From the editor
Kids somehow emerge from the womb already programmed to know how to push our buttons. That’s why many of us can relate to New York mom Madlyn Primoff-but just to a point. She’s the mom who made national headlines when she ordered her bickering pre-teens out of the car and drove off.
I hate to admit this, but when my kids’ fighting and arguing reach window-shattering fervor and I’ve had way more than enough, I’ve threatened to “stop this car right now and leave you here,” words Primoff allegedly told her 10- and 12-year-old girls. Of course, unlike Primoff, most of us parents who have leveled similar threats would never even stop, much less drive off.

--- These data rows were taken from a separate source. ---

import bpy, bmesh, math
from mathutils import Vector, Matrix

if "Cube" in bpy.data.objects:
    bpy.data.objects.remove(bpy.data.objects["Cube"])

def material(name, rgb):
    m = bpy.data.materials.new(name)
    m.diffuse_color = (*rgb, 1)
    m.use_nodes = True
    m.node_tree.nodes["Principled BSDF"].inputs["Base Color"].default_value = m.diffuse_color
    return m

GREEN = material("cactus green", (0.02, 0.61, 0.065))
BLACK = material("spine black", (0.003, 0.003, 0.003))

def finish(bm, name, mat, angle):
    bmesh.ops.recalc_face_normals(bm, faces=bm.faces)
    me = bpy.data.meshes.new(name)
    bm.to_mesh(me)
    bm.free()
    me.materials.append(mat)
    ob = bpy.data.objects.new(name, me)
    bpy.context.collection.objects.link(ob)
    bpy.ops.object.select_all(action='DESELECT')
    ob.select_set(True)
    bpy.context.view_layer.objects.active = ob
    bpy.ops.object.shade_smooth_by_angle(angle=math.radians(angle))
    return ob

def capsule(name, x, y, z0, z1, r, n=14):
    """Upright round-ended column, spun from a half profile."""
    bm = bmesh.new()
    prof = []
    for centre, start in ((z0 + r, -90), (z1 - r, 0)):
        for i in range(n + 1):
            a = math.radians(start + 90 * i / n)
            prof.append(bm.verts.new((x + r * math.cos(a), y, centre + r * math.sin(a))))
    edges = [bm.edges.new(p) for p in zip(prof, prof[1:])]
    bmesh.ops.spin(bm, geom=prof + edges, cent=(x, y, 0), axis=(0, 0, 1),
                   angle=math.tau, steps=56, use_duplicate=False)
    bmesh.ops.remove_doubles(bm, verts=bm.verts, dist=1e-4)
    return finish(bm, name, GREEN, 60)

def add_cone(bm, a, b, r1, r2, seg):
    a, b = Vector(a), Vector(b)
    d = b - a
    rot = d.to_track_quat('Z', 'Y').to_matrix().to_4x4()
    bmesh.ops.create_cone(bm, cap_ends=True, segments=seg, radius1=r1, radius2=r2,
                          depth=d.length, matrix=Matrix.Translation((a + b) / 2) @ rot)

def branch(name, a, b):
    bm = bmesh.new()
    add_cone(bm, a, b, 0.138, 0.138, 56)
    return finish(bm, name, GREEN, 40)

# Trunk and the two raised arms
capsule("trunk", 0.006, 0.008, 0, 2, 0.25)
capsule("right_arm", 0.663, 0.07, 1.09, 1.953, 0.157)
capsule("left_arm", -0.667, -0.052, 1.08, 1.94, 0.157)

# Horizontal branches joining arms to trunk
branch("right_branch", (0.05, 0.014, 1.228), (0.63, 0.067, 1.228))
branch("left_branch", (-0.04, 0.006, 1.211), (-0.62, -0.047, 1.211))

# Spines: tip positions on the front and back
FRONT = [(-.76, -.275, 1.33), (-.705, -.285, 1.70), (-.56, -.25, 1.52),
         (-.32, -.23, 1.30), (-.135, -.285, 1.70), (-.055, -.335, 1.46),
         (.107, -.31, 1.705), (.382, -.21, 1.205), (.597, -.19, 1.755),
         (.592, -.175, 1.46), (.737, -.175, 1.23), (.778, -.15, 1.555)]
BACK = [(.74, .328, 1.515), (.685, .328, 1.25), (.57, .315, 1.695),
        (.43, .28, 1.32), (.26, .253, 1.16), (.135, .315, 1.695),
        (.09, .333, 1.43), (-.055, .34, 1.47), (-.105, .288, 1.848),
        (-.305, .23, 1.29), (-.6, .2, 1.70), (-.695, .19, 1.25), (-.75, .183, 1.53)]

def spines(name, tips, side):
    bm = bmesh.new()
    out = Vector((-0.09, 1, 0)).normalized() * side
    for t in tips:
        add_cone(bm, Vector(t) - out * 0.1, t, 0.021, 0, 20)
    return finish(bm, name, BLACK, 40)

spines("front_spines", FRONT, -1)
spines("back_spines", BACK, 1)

Our threats are empty.
Parenting experts have long warned us against threatening our kids without following through. Empty threats do nothing to make them behave long-term, though it just might scare them enough to be quiet for the rest of the trip.

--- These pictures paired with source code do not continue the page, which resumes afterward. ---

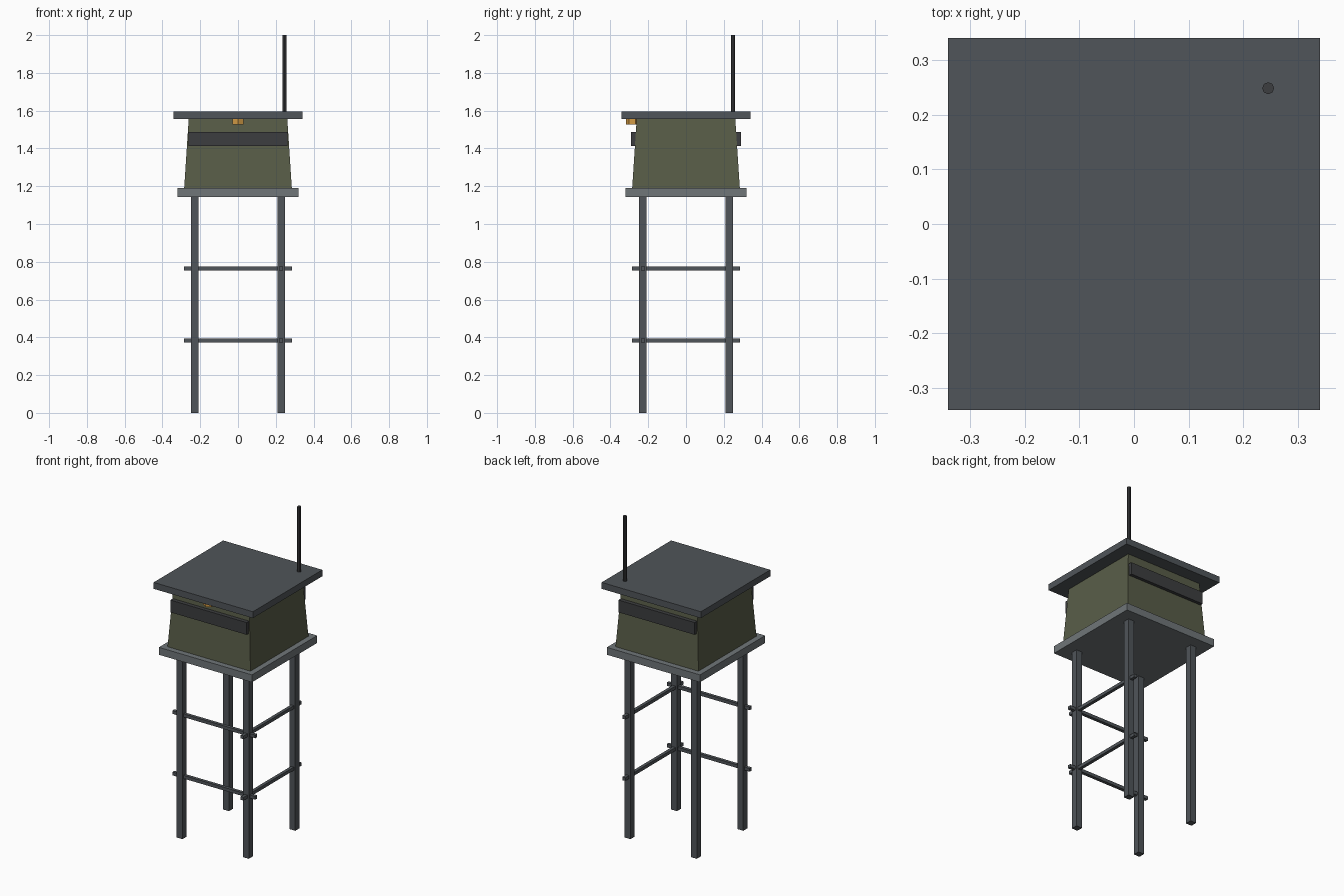
import bpy, bmesh

if "Cube" in bpy.data.objects:
    bpy.data.objects.remove(bpy.data.objects["Cube"])


def material(name, rgb):
    m = bpy.data.materials.new(name)
    m.diffuse_color = (*rgb, 1)
    m.use_nodes = True
    m.node_tree.nodes["Principled BSDF"].inputs["Base Color"].default_value = m.diffuse_color
    return m


STEEL = material("steel", (0.08, 0.09, 0.10))
DECK = material("deck_grey", (0.16, 0.18, 0.19))
OLIVE = material("olive", (0.10, 0.11, 0.065))
DARK = material("dark", (0.045, 0.047, 0.05))
AMBER = material("amber", (0.65, 0.33, 0.06))


def finish(name, bm, mat):
    me = bpy.data.meshes.new(name)
    bm.to_mesh(me)
    bm.free()
    me.materials.append(mat)
    ob = bpy.data.objects.new(name, me)
    bpy.context.collection.objects.link(ob)
    return ob


def box(name, centre, size, mat, taper=1.0):
    bm = bmesh.new()
    bmesh.ops.create_cube(bm, size=1)
    for v in bm.verts:
        k = taper if v.co.z > 0 else 1.0
        v.co = [c + p * s * f for c, p, s, f in zip(centre, v.co, size, (k, k, 1))]
    return finish(name, bm, mat)


def cylinder(name, x, y, z0, z1, r, sides, mat, turn=0.0):
    bm = bmesh.new()
    bmesh.ops.create_cone(bm, cap_ends=True, segments=sides, radius1=r, radius2=r, depth=z1 - z0)
    bmesh.ops.translate(bm, verts=bm.verts, vec=(x, y, (z0 + z1) / 2))
    return finish(name, bm, mat)


LEG = 0.228

# Four square legs
for sx, side in ((-1, "left"), (1, "right")):
    for sy, end in ((-1, "front"), (1, "back")):
        box(f"{end}_{side}_leg", (sx * LEG, sy * LEG, 0.575), (0.04, 0.04, 1.15), STEEL)

# Two levels of braces, on the front and right sides only
for level, z in (("lower", 0.383), ("upper", 0.765)):
    box(f"{level}_front_brace", (0, -LEG, z), (0.57, 0.02, 0.02), STEEL)
    box(f"{level}_right_brace", (LEG, 0, z), (0.02, 0.57, 0.02), STEEL)

# Platform, tapered cabin and flat roof
box("platform", (0, 0, 1.167), (0.64, 0.64, 0.046), DECK)
box("cabin", (0, 0, 1.374), (0.57, 0.57, 0.37), OLIVE, taper=0.915)
box("roof", (0, 0, 1.576), (0.682, 0.682, 0.04), STEEL)

# Viewing slits on front and back
for sy, end in ((-1, "front"), (1, "back")):
    box(f"{end}_window_slit", (0, sy * 0.275, 1.45), (0.524, 0.03, 0.076), DARK)

# Hexagonal lamp under the front eave
cylinder("lamp", 0, -0.284, 1.527, 1.557, 0.034, 6, AMBER)

# Antenna on the back right corner
cylinder("antenna", 0.246, 0.249, 1.58, 2.0, 0.011, 8, DARK)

Primoff’s story has fascinated me since it broke because with a 13-year-old, 9-year-old and 6-year-old I’ve been in her shoes too many times. I know I’m not alone in these sibling battles because other parents have told me about their own struggles. So I reached out to Parent Coach Cathy Cassini Adams, because I like the no-nonsense advice she offers in her zen, been-there-done-that sort of way.

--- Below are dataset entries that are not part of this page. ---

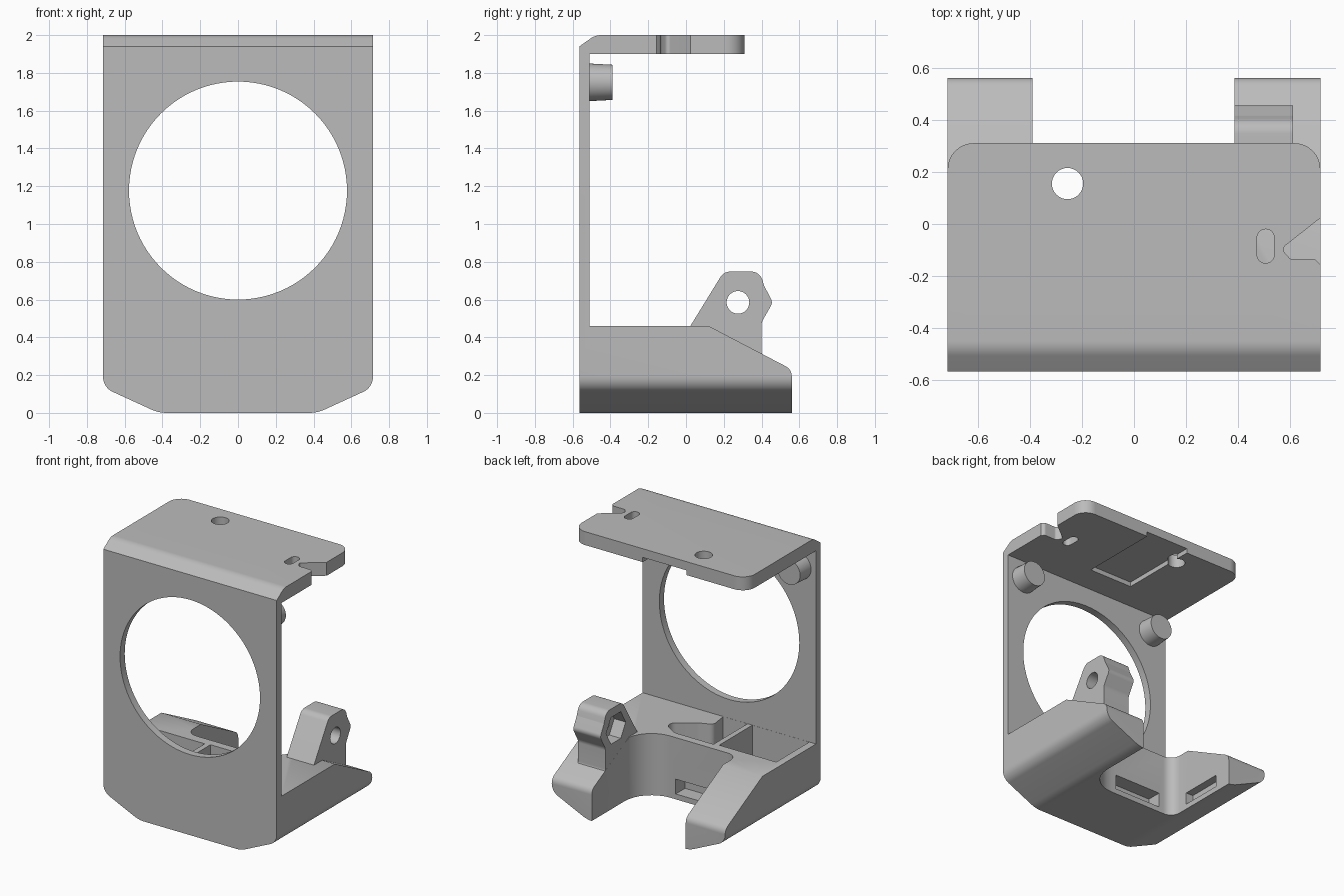
import bpy, bmesh, math
from mathutils import Vector

cube = bpy.data.objects.get("Cube")
if cube:
    bpy.data.objects.remove(cube, do_unlink=True)

grey = bpy.data.materials.new("plain_grey")
grey.use_nodes = True
grey.diffuse_color = (0.5, 0.5, 0.5, 1)
grey.node_tree.nodes["Principled BSDF"].inputs["Base Color"].default_value = (0.5, 0.5, 0.5, 1)


def fillet(corners, steps=8):
    """Round each corner (a, b, radius) of an outline; no radius keeps it sharp."""
    out = []
    for i, c in enumerate(corners):
        p = Vector(c[:2])
        if len(c) < 3:
            out.append(p)
            continue
        u = (Vector(corners[i - 1][:2]) - p).normalized()
        v = (Vector(corners[(i + 1) % len(corners)][:2]) - p).normalized()
        half = u.angle(v) / 2
        centre = p + (u + v).normalized() * c[2] / math.sin(half)
        start = p + u * c[2] / math.tan(half) - centre
        end = p + v * c[2] / math.tan(half) - centre
        turn = start.angle_signed(end)
        for k in range(steps + 1):
            t = -turn * k / steps
            out.append(centre + Vector((start.x * math.cos(t) - start.y * math.sin(t),
                                        start.x * math.sin(t) + start.y * math.cos(t))))
    return out


def circle(a, b, r, n=64):
    return [(a + r * math.cos(2 * math.pi * i / n), b + r * math.sin(2 * math.pi * i / n))
            for i in range(n)]


def rect(a0, a1, b0, b1):
    return [(a0, b0), (a1, b0), (a1, b1), (a0, b1)]


def prism(name, axis, outline, lo, hi, taper=1.0):
    """Extrude an outline along an axis; taper scales the far end."""
    place = {"x": lambda a, b, h: (h, a, b),
             "y": lambda a, b, h: (a, h, b),
             "z": lambda a, b, h: (a, b, h)}[axis]
    pts = [Vector(p) for p in outline]
    mid = sum(pts, Vector((0, 0))) / len(pts)
    bm = bmesh.new()
    low = [bm.verts.new(place(p.x, p.y, lo)) for p in pts]
    high = [bm.verts.new(place(*(mid + (p - mid) * taper), hi)) for p in pts]
    bm.faces.new(low)
    bm.faces.new(high)
    for i in range(len(pts)):
        j = (i + 1) % len(pts)
        bm.faces.new((low[i], low[j], high[j], high[i]))
    bmesh.ops.recalc_face_normals(bm, faces=bm.faces)
    mesh = bpy.data.meshes.new(name)
    bm.to_mesh(mesh)
    bm.free()
    mesh.materials.append(grey)
    ob = bpy.data.objects.new(name, mesh)
    bpy.context.collection.objects.link(ob)
    return ob


def activate(ob):
    bpy.ops.object.select_all(action="DESELECT")
    ob.select_set(True)
    bpy.context.view_layer.objects.active = ob


def combine(target, axis, outline, lo, hi, operation="DIFFERENCE"):
    tool = prism("cutter", axis, outline, lo, hi)
    tool.hide_render = True
    mod = target.modifiers.new("shape", "BOOLEAN")
    mod.operation, mod.solver, mod.object = operation, "EXACT", tool
    activate(target)
    bpy.ops.object.modifier_apply(modifier=mod.name)
    bpy.data.objects.remove(tool, do_unlink=True)


# C-shaped bracket: side profile trimmed by the front outline
side = fillet([(-0.565, 0), (0.56, 0), (0.56, 0.23, 0.06), (0.12, 0.46), (-0.51, 0.46),
               (-0.51, 1.9), (0.31, 1.9), (0.31, 2), (-0.48, 2, 0.1), (-0.565, 1.94)])
body = prism("bracket_body", "x", side, -0.8, 0.8)
front = fillet([(-0.42, 0, 0.2), (0.42, 0, 0.2), (0.715, 0.135, 0.09), (0.715, 2.1),
                (-0.715, 2.1), (-0.715, 0.135, 0.09)])
combine(body, "y", front, -1, 1, "INTERSECT")

# Large round opening in the front plate
combine(body, "y", circle(0, 1.177, 0.577, 96), -0.7, -0.4)

# Rounded rear corners of the top plate
for s in (-1, 1):
    corner = fillet([(s * 0.615, 0.31), (s * 0.615, 0.4), (s * 0.8, 0.4), (s * 0.8, 0.21),
                     (s * 0.715, 0.21), (s * 0.715, 0.31, 0.0999)])
    combine(body, "z", corner, 1.8, 2.1)

# Holes, slot, edge notch and underside recess of the top plate
combine(body, "z", circle(-0.255, 0.155, 0.06, 32), 1.8, 2.1)
slot = fillet([(0.472, -0.15, 0.032), (0.538, -0.15, 0.032),
               (0.538, -0.02, 0.032), (0.472, -0.02, 0.032)])
combine(body, "z", slot, 1.8, 2.1)
notch = fillet([(0.8, 0.09), (0.565, -0.095, 0.02), (0.6, -0.135, 0.02),
                (0.695, -0.135, 0.02), (0.715, -0.155), (0.8, -0.155)])
combine(body, "z", notch, 1.8, 2.1)
combine(body, "z", rect(-0.22, 0.14, -0.3, 0.4), 1.8, 1.935)

# Open bay between the two rear arms
bay = fillet([(-0.39, 0.7), (-0.39, -0.05, 0.08), (0.385, -0.05, 0.22), (0.385, 0.7)])
combine(body, "z", bay, -0.1, 0.7)

# Pockets in the base, separated by a thin rib
combine(body, "z", rect(-0.66, -0.19, -0.509, -0.12), 0.2, 0.6)
pocket = fillet([(-0.15, -0.509), (0.05, -0.509), (0.03, -0.37, 0.04), (0.13, -0.33, 0.05),
                 (0.32, -0.2, 0.05), (0.17, -0.11, 0.08), (-0.15, -0.11)])
combine(body, "z", pocket, 0.2, 0.6)

# Low windows in the bay walls
combine(body, "z", rect(-0.27, 0.12, -0.16, 0), 0.04, 0.15)
combine(body, "z", rect(-0.45, -0.3, 0.1, 0.42), 0.04, 0.13)

# Hinge lug with a bolt hole and a hexagonal nut seat
lug_outline = fillet([(0.02, 0.455), (0.2, 0.748, 0.06), (0.39, 0.748, 0.06), (0.415, 0.67, 0.03),
                      (0.46, 0.585, 0.04), (0.4, 0.48, 0.06), (0.4, 0.31, 0.03),
                      (0.45, 0.27), (0.4, 0.2), (0.1, 0.2)])
lug = prism("hinge_lug", "x", lug_outline, 0.3852, 0.61)
combine(lug, "x", circle(0.275, 0.585, 0.06, 32), 0.3, 0.7)
combine(lug, "x", circle(0.275, 0.585, 0.115, 6), 0.3, 0.48)

# Two tapered pegs behind the front plate
pegs = [prism(name, "y", circle(x, 1.75, 0.1, 40), -0.52, -0.39, 0.93)
        for name, x in (("peg_left", 0.575), ("peg_right", -0.575))]

for ob in [body, lug] + pegs:
    activate(ob)
    bpy.ops.object.shade_smooth_by_angle(angle=math.radians(28))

I wanted to know: Are there a couple of tricks that really work to get past the fighting without doing or saying something inappropriate and ineffective?
She says yes.
Tip number one: Focus on yourself, she advises.
“When you feel your frustration growing because things are getting loud and out of hand, be conscious of how you are feeling,” she says. “If you respond to your children’s fighting with fighting words or threats it will potentially make matters worse.”
Instead, she says, take a few breaths or say a calming mantra like “this too shall pass”.
Tip number two: Defuse the moment with humor.
When her kids are arguing in the backseat, she’ll jest, “I just love how everyone is getting along and it’s just so peaceful.” Or she’ll turn up the radio and start singing at the top of her lungs. “The comment or the singing will usually get the kids’ attention, they might crack a smile or they might just look at me with confusion (but at least they’re not fighting!),” she says.
Tip number three: Distraction. Change the subject or start a new conversation, she says. Just maybe the kids will even forget what they are arguing about.
None of us start off intending to be parents who yell or threaten. In my case, it takes an extreme amount of bickering and nails-to-a-chalkboard whining before I react (though I must admit that getting to the end of my rope is a lot shorter these days.)
I also have tried old-fashioned timeouts, separating them by sending them to their rooms and screaming above the mayhem. In the moment of quiet that follows, though, comes the guilt.
Primoff now admits she made a mistake. As parents, we all make mistakes from time to time, but thank goodness our mistakes don’t often catch the attention of the national media and bloggers.
As the kids leave school for summer this month, I’m sure we will all have plenty of opportunities to practice our patience and forgiveness of mistakes.
I wish you all luck with that and a happy Father’s Day to all the dads.